People who suffer from an illness prior to a Covid-19 infection are more likely to experience a long illness after the infection, a new study has shown.
Researchers from King’s College London (KCL) found that individuals with illness before Covid-19 infection were almost twice as likely to suffer a long period of illness after infection than individuals who were symptom-free before infection. Post Covid-19 symptoms were found to be related to infection in some cases but were also ongoing manifestations of prior illnesses such as depression and asthma.
The findings are published on the preprint server MedRxiv and are not yet peer-reviewed, but the research has highlighted the need for a fuller exploration of patient history when examining long illness after a Covid-19 infection to ensure post Covid-19 illness and symptoms are treated appropriately.

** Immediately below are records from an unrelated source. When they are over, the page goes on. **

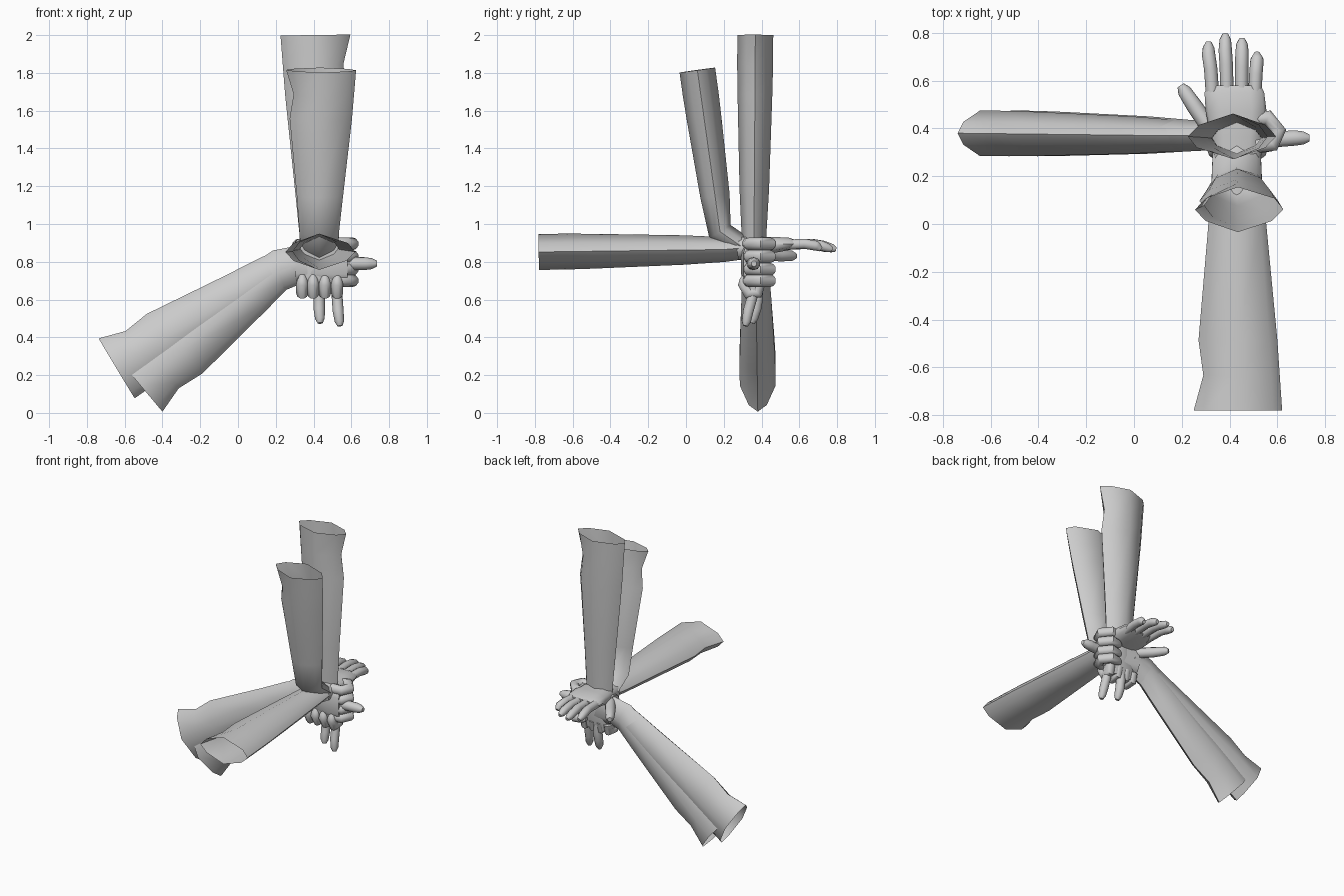
import bpy, bmesh, math
from mathutils import Vector as V, Matrix

if "Cube" in bpy.data.objects:
    bpy.data.objects.remove(bpy.data.objects["Cube"])

SLEEVE = [(-1, 0), (-.75, .5), (0, 1), (.8, .5), (1, 0), (.75, -.5), (0, -1), (-.75, -.5)]
ROUND = [(math.cos(a * math.pi / 5), math.sin(a * math.pi / 5)) for a in range(10)]
PALM = [(-1, 0), (-.9, .65), (-.5, 1), (.5, 1), (.9, .65), (1, 0),
        (.9, -.65), (.5, -1), (-.5, -1), (-.9, -.65)]


def loft(name, pts, sizes, side, section, cap_start=True, cap_end=True, angle=50):
    """Skin rings along pts; each size is (left, right, half thickness)."""
    pts = [V(p) for p in pts]
    bm = bmesh.new()
    rings = []
    for i, (p, (l, r, h)) in enumerate(zip(pts, sizes)):
        a, b = pts[max(i - 1, 0)], pts[min(i + 1, len(pts) - 1)]
        t = (p - a).normalized() + (b - p).normalized()
        t.normalize()
        s = V(side)
        s = (s - t * s.dot(t)).normalized()
        up = s.cross(t)
        rings.append([bm.verts.new(p + s * (u * (r if u > 0 else l)) + up * (w * h))
                      for u, w in section])
    n = len(section)
    for q, k in zip(rings, rings[1:]):
        for j in range(n):
            bm.faces.new((q[j], q[(j + 1) % n], k[(j + 1) % n], k[j]))
    if cap_start:
        bm.faces.new(rings[0])
    if cap_end:
        bm.faces.new(rings[-1])
    bmesh.ops.recalc_face_normals(bm, faces=bm.faces)
    me = bpy.data.meshes.new(name)
    bm.to_mesh(me)
    bm.free()
    ob = bpy.data.objects.new(name, me)
    bpy.context.collection.objects.link(ob)
    bpy.ops.object.select_all(action='DESELECT')
    ob.select_set(True)
    bpy.context.view_layer.objects.active = ob
    bpy.ops.object.shade_smooth_by_angle(angle=math.radians(angle))
    return ob


def finger(name, m, pts, r):
    pts = [m @ V(p) for p in pts]
    d = (pts[-1] - pts[-2]).normalized()
    radii = [r] * (len(pts) - 1) + [r * .85, r * .45]
    pts.append(pts[-1].copy())
    pts[-2] = pts[-1] - d * r * .8
    loft(name, pts, [(q, q, q) for q in radii], m.to_3x3() @ V((1, 0, 0)), ROUND)


def palm(name, m, rows):
    loft(name, [m @ V((0, y, z)) for y, z, *_ in rows], [r[2:] for r in rows],
         m.to_3x3() @ V((1, 0, 0)), PALM)


def frame(origin, side, fwd, up):
    m = Matrix((side, fwd, up)).transposed().to_4x4()
    m.translation = origin
    return m


# Forearms: open at the far end, kinked near the cuff on one side, bent at the wrist
PROFILE = [(0, .18, .19, .095), (.15, .14, .18, .095), (.3, .16, .17, .092),
           (.78, .12, .125, .078), (1, .105, .105, .066)]


def forearm(name, start, wrist, hand, side):
    a, b = V(start), V(wrist)
    pts = [a.lerp(b, s[0]) for s in PROFILE] + [V(hand)]
    loft(name, pts, [s[1:] for s in PROFILE] + [(.10, .10, .06)], side, SLEEVE, cap_start=False)


forearm("upright_forearm", (.415, .367, 2), (.43, .36, .95), (.43, .36, .82), (-1, 0, 0))
forearm("tilted_forearm", (.435, .06, 1.815), (.43, .18, .96), (.43, .31, .87), (1, 0, 0))
forearm("level_forearm", (.43, -.78, .852), (.43, .20, .865), (.43, .32, .875), (1, 0, 0))
forearm("left_forearm_high", (-.645, .38, .24), (.17, .37, .73), (.33, .37, .79), (.5, 0, -.87))
forearm("left_forearm_low", (-.515, .38, .145), (.23, .37, .765), (.35, .37, .79), (-.64, 0, .77))

# Open hand pointing backwards
m = frame((.43, .27, .88), (1, 0, 0), (0, 1, 0), (0, 0, 1))
palm("open_palm", m, [(0, -.01, .10, .10, .06), (.1, 0, .11, .115, .052),
                      (.2, .01, .13, .125, .042), (.28, .015, .135, .115, .032),
                      (.31, .015, .12, .10, .02)])
for i, (x0, x1, tip) in enumerate([(-.10, -.118, .49), (-.04, -.048, .525),
                                   (.02, .022, .505), (.075, .085, .445)]):
    mid = .27 + (tip - .27) * .5
    finger(f"open_finger_{i + 1}", m, [(x0, .25, .01), ((x0 + x1) / 2, mid, .015),
                                       (x1, mid + .06, .005), (x1, tip, -.015)], .028)
finger("open_thumb", m, [(-.06, .06, -.02), (-.12, .14, -.035), (-.175, .22, -.045),
                         (-.235, .31, -.05)], .034)

# Fist pointing right, knuckles curled backwards, one digit extended
m = frame((.31, .36, .79), (0, 0, -1), (1, 0, 0), (0, -1, 0))
palm("side_palm", m, [(0, -.01, .10, .10, .06), (.1, 0, .11, .11, .06),
                      (.2, .01, .125, .115, .058), (.27, .01, .12, .11, .045)])
for i, x in enumerate([-.105, -.038, .03, .09]):
    finger(f"side_finger_{i + 1}", m, [(x, .2, .03), (x, .27, .025), (x, .295, -.03),
                                       (x, .25, -.085), (x, .17, -.075)], .034)
finger("side_pointing_digit", m, [(0, .2, .01), (0, .3, .005), (0, .36, 0), (0, .425, 0)], .034)

# Fist pointing down, two digits extended
m = frame((.43, .36, .86), (-1, 0, 0), (0, 0, -1), (0, -1, 0))
palm("down_palm", m, [(0, 0, .10, .10, .06), (.08, 0, .115, .11, .06),
                      (.17, 0, .125, .12, .055), (.23, 0, .12, .115, .04)])
for i, x in enumerate([-.095, -.03, .033, .09]):
    finger(f"down_finger_{i + 1}", m, [(x, .17, -.03), (x, .225, -.02), (x, .228, .03),
                                       (x, .18, .055), (x, .13, .045)], .032)
finger("down_index", m, [(-.085, .16, 0), (-.095, .25, .01), (-.1, .32, .03), (-.11, .4, .045)], .029)
finger("down_second_digit", m, [(.0, .16, -.02), (.0, .25, -.02), (.0, .31, -.01), (-.005, .385, .01)], .03)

Most people with Covid-19 recover completely within a few days or weeks. Others experience prolonged illness lasting over eight weeks, reporting ongoing symptoms including fatigue, ‘brain fog’, sneezing, a runny nose and headache long after infection, which may manifest as long Covid.

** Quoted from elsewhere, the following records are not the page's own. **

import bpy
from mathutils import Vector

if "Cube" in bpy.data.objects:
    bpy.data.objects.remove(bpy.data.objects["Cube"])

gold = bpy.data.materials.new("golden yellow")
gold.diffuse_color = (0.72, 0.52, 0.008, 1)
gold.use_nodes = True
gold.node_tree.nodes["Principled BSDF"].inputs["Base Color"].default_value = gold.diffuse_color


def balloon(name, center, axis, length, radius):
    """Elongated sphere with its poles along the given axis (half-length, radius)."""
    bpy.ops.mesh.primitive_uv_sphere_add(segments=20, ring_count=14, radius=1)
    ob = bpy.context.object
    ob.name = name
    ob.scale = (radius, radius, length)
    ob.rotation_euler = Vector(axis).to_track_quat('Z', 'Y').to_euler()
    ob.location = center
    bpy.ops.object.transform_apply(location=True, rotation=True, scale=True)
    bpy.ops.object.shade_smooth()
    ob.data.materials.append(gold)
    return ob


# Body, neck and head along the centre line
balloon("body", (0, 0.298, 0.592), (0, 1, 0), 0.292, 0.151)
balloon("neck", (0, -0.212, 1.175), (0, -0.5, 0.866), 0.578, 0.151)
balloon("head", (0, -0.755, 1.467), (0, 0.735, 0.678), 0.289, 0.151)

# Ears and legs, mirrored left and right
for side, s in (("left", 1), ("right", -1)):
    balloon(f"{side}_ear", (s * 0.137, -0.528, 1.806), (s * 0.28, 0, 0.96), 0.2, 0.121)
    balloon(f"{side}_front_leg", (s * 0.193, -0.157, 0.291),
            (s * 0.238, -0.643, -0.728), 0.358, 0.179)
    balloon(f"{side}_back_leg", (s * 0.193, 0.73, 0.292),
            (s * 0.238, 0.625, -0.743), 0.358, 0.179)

Using data from the Zoe System Study app, the researchers analysed data from over 23,000 people who tested positive for Covid-19. The participants reported their health at least once a week, before and after infection. Within this group, the researchers identified and assessed 1,350 participants who reported long-term symptoms after Covid- 19. This included individuals with symptoms at eight weeks and nearly 1,000 who had symptoms for more than 12 weeks. This data was compared with 1,350 individuals whose symptoms had resolved within four weeks.
The analysis showed that individuals with symptoms or illness before a Covid-19 infection were significantly more likely to have a lengthier illness duration.
Two-thirds of participants with an extended illness duration were well and healthy before they were infected by Covid-19. However, the remaining one-third, who had shown illness symptoms before infection, were almost twice as likely to experience a long period of illness after infection than those who were not ill before infection.
Lead author Professor Emma Duncan, from KCL, said: ‘Individuals with long symptom duration after SARS-CoV-2 need careful and holistic assessment. For many, their symptoms are new and represent an ongoing legacy after their Covid-19 illness. But for others, their symptoms may be ongoing manifestations of a prior non-Covid illness, such as asthma or depression. It is important that these other conditions are not missed, as they have well-established and effective treatments.’
Examining the data further revealed that individuals with long illness duration were also significantly more likely to have prior physical and mental health comorbidities. The researchers suggest that for some individuals, their long symptoms might be due to other underlying serious illnesses, such as asthma or lung disease, rather than due to SARS-CoV-2 infection itself.
Professor Duncan added: ‘If all long duration symptoms after Covid-19 are blamed automatically on SARS-CoV-2 infection, then we will miss the opportunity to treat other illnesses appropriately and to help patients recover as expeditiously as possible.’